Gearing up for grazing 2021
Weeks of poor grass growth leading to shortfall in grass supply versus demand has been difficult. As grass is now at or near heading stage, quality needs managing. Improving grazing infrastructure on farm allows better control of grass. Catherine Egan Beef Specialist explains exactly how to do this
The past few weeks have been difficult on many farms with poorer grass growths leading to shortfall in grass supply versus demand. However, grass growth is improving day by day & as grass is now in the heading stage on many farms it is important to remain proactive to ensure grass quality is maintained during this period.
Improving grazing infrastructure on farm allows better control of grass, increased grass growth and improved animal performance. This is particularly visible during poor weather conditions and in both the spring- and autumn-growing seasons. Cattle are easier to manage and become more docile, which is particularly important in a one person operation. Grass utilised on farms can be increased by either growing more grass and/or improving the utilisation rate.
On many drystock farms, there are too few paddocks per grazing group. As a result, cattle are grazing paddocks for too long. The productivity is then significantly reduced. In this scenario, farmers often find that regrowths are not protected and are continually grazed hindering growth rates. On the other hand, cattle are grazing excessively high covers resulting in poor utilisation. As a result, fields have to be topped to clean off the heavy residual.
Dividing fields into paddocks need not be an elaborate or high-cost project. In the majority of cases, reels and poly wire can be used to temporarily split fields for grazing. Having adequate drinkers in fields is very important to allow subdivision.
Dividing fields into paddocks need not be an elaborate or high-cost project
Key steps when setting up a paddock system
1. Create a farm map with precise areas
The first step is create a map of the farm. Ungrazeable areas, walls, ditches and hedgerows will influence where paddocks and farm roadways will go. Talk to your advisor about developing a farm map or use your own paper map. There are also a number of free maps online and apps that can help to map the farm.
2. Paddock size
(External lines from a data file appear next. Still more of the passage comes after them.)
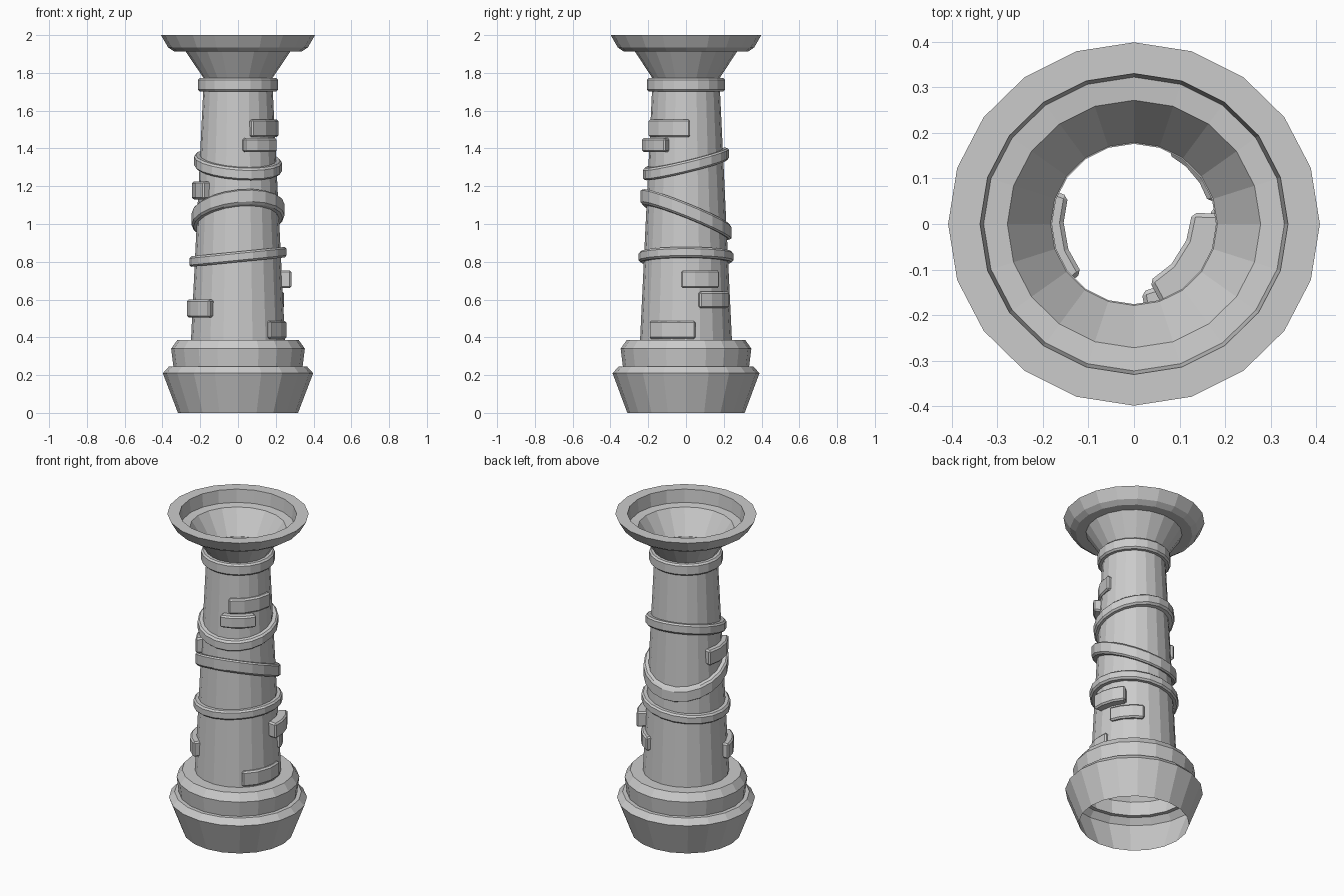
import bpy, bmesh
from math import cos, sin, radians, pi

if "Cube" in bpy.data.objects:
    bpy.data.objects.remove(bpy.data.objects["Cube"])

SIDES = 20
Y_SCALE = 0.977  # the column is very slightly oval


def finish(name, bm):
    bmesh.ops.recalc_face_normals(bm, faces=bm.faces)
    mesh = bpy.data.meshes.new(name)
    bm.to_mesh(mesh)
    bm.free()
    ob = bpy.data.objects.new(name, mesh)
    bpy.context.collection.objects.link(ob)
    return ob


def lathe(name, profile, closed=False, tilt=(0, 0)):
    """Spin (radius, z) points; tilt shears z along x and y."""
    bm = bmesh.new()
    rings = []
    for r, z in profile:
        ring = []
        for i in range(SIDES):
            a = 2 * pi * i / SIDES
            x, y = r * cos(a), r * sin(a) * Y_SCALE
            ring.append(bm.verts.new((x, y, z + tilt[0] * x + tilt[1] * y)))
        rings.append(ring)
    pairs = list(zip(rings, rings[1:]))
    if closed:
        pairs.append((rings[-1], rings[0]))
    for lo, hi in pairs:
        for i in range(SIDES):
            j = (i + 1) % SIDES
            bm.faces.new((lo[i], lo[j], hi[j], hi[i]))
    return finish(name, bm)


def band(name, r_in, r_out, z, height, tilt=(0, 0), c=0.01):
    """Closed hoop with chamfered outer edges."""
    h = height / 2
    lathe(name, [(r_in, z - h), (r_out - c, z - h), (r_out, z - h + c),
                 (r_out, z + h - c), (r_out - c, z + h), (r_in, z + h)], True, tilt)


def brick(name, angle, d_out, span, z0, z1, thick=0.088, r_out=0.265, segs=3):
    """Curved brick whose outer face sits d_out from the axis."""
    bm = bmesh.new()
    mid = radians(angle)
    cx, cy = (d_out - r_out) * cos(mid), (d_out - r_out) * sin(mid)
    sections = []
    for i in range(segs + 1):
        a = mid + radians(span) * (i / segs - 0.5)
        sections.append([bm.verts.new((cx + r * cos(a), cy + r * sin(a), z))
                         for r, z in ((r_out - thick, z0), (r_out, z0),
                                      (r_out, z1), (r_out - thick, z1))])
    for s, t in zip(sections, sections[1:]):
        for k in range(4):
            n = (k + 1) % 4
            bm.faces.new((s[k], s[n], t[n], t[k]))
    bm.faces.new(sections[0])
    bm.faces.new(sections[-1])
    ob = finish(name, bm)
    bev = ob.modifiers.new("soft_edges", 'BEVEL')
    bev.width = 0.009
    bev.segments = 1
    bev.limit_method = 'ANGLE'
    bev.angle_limit = radians(40)


# Hollow column: stepped base, tapering shaft, funnel and thick flat rim
lathe("column_shell", [
    (0.318, 0.0), (0.398, 0.21), (0.366, 0.245), (0.342, 0.245),
    (0.354, 0.34), (0.322, 0.385), (0.249, 0.385), (0.181, 1.77),
    (0.278, 1.915), (0.33, 1.92), (0.338, 2.0), (0.408, 2.0),
    (0.37, 1.935), (0.338, 1.914), (0.28, 1.914)])

# Collar under the funnel
band("neck_collar", 0.18, 0.212, 1.737, 0.072)

# Tilted hoops wound round the shaft
band("lower_hoop", 0.205, 0.257, 0.826, 0.056, (0.1, 0.0))
band("middle_hoop", 0.195, 0.246, 1.05, 0.08, (0.1, -0.4))
band("upper_hoop", 0.185, 0.233, 1.318, 0.064, (-0.07, 0.24))

# Bricks poking through the shaft wall: angle, outer distance, span, z range
BRICKS = [
    (-32, 0.207, 60, 1.46, 1.553),
    (-55, 0.235, 48, 1.38, 1.455),
    (190, 0.242, 58, 1.13, 1.225),
    (17, 0.285, 48, 0.66, 0.755),
    (40, 0.258, 46, 0.555, 0.642),
    (212, 0.275, 50, 0.505, 0.6),
    (-19, 0.26, 60, 0.392, 0.487),
]
for n, args in enumerate(BRICKS, 1):
    brick(f"brick_{n}", *args)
The aim on beef and sheep farms is to grow grass in three weeks and graze it in three days. Three-day paddocks are the goal. A common question is: How large should paddocks be? As a rule of thumb, a group of 40 suckler cows and 40 weanlings grazing on free-draining, productive ground should be allocated a 2ha paddock. The plan is to have seven to eight paddocks per grazing group. Avoid creating long narrow paddocks to minimise poaching. Aim for a ratio of 2:1 so that paddocks are twice as long as they are wide.
3. Plan out drinking points when dividing fields
Trough location in the paddock is very important. Avoid locating troughs near gateways. Ensure to position water troughs in a central location in the field, which means each one can serve a minimum of two paddocks. Ensure the drinker is positioned on level ground and balanced with some hardcore where necessary. In some cases, splitting fields like the spokes of a wheel from the drinker will ensure that cattle continue to have access to water while getting regular allocations of grass. Alternatively, you could divide larger, square fields, into four, with one drinker serving many paddocks. This option is shown in Figure 1.
Figure 1: Paddock divisions
4. Farm roadways
Roadways allow more efficient access to paddocks. They enable easier movement and management of livestock around the farm. Roadways also allow for easier management of grass during difficult grazing conditions. Ultimately, farm budgets will determine which roadway type is chosen. Every farm budget will be catered for at the open day, from very low-cost livestock roadways to more expensive machinery roadway.
Tune in to the Beef Edge podcast to hear from Michael McManus, Derrypatrick herd manager the discuss breeding season and how he is managing grass at the moment.
For more episodes and information covered on the Beef Edge, visit the show page at: www.teagasc.ie/thebeefedge
For further information on the topic of grazing infrastructure see Beef farm Infrastructure Book
The Teagasc Beef Specialists issue an article on a topic of interest to suckler & cattle farmers every Wednesday here on Teagasc Daily
You can contact any of our Teagasc offices using this link Teagasc Advisory Regions here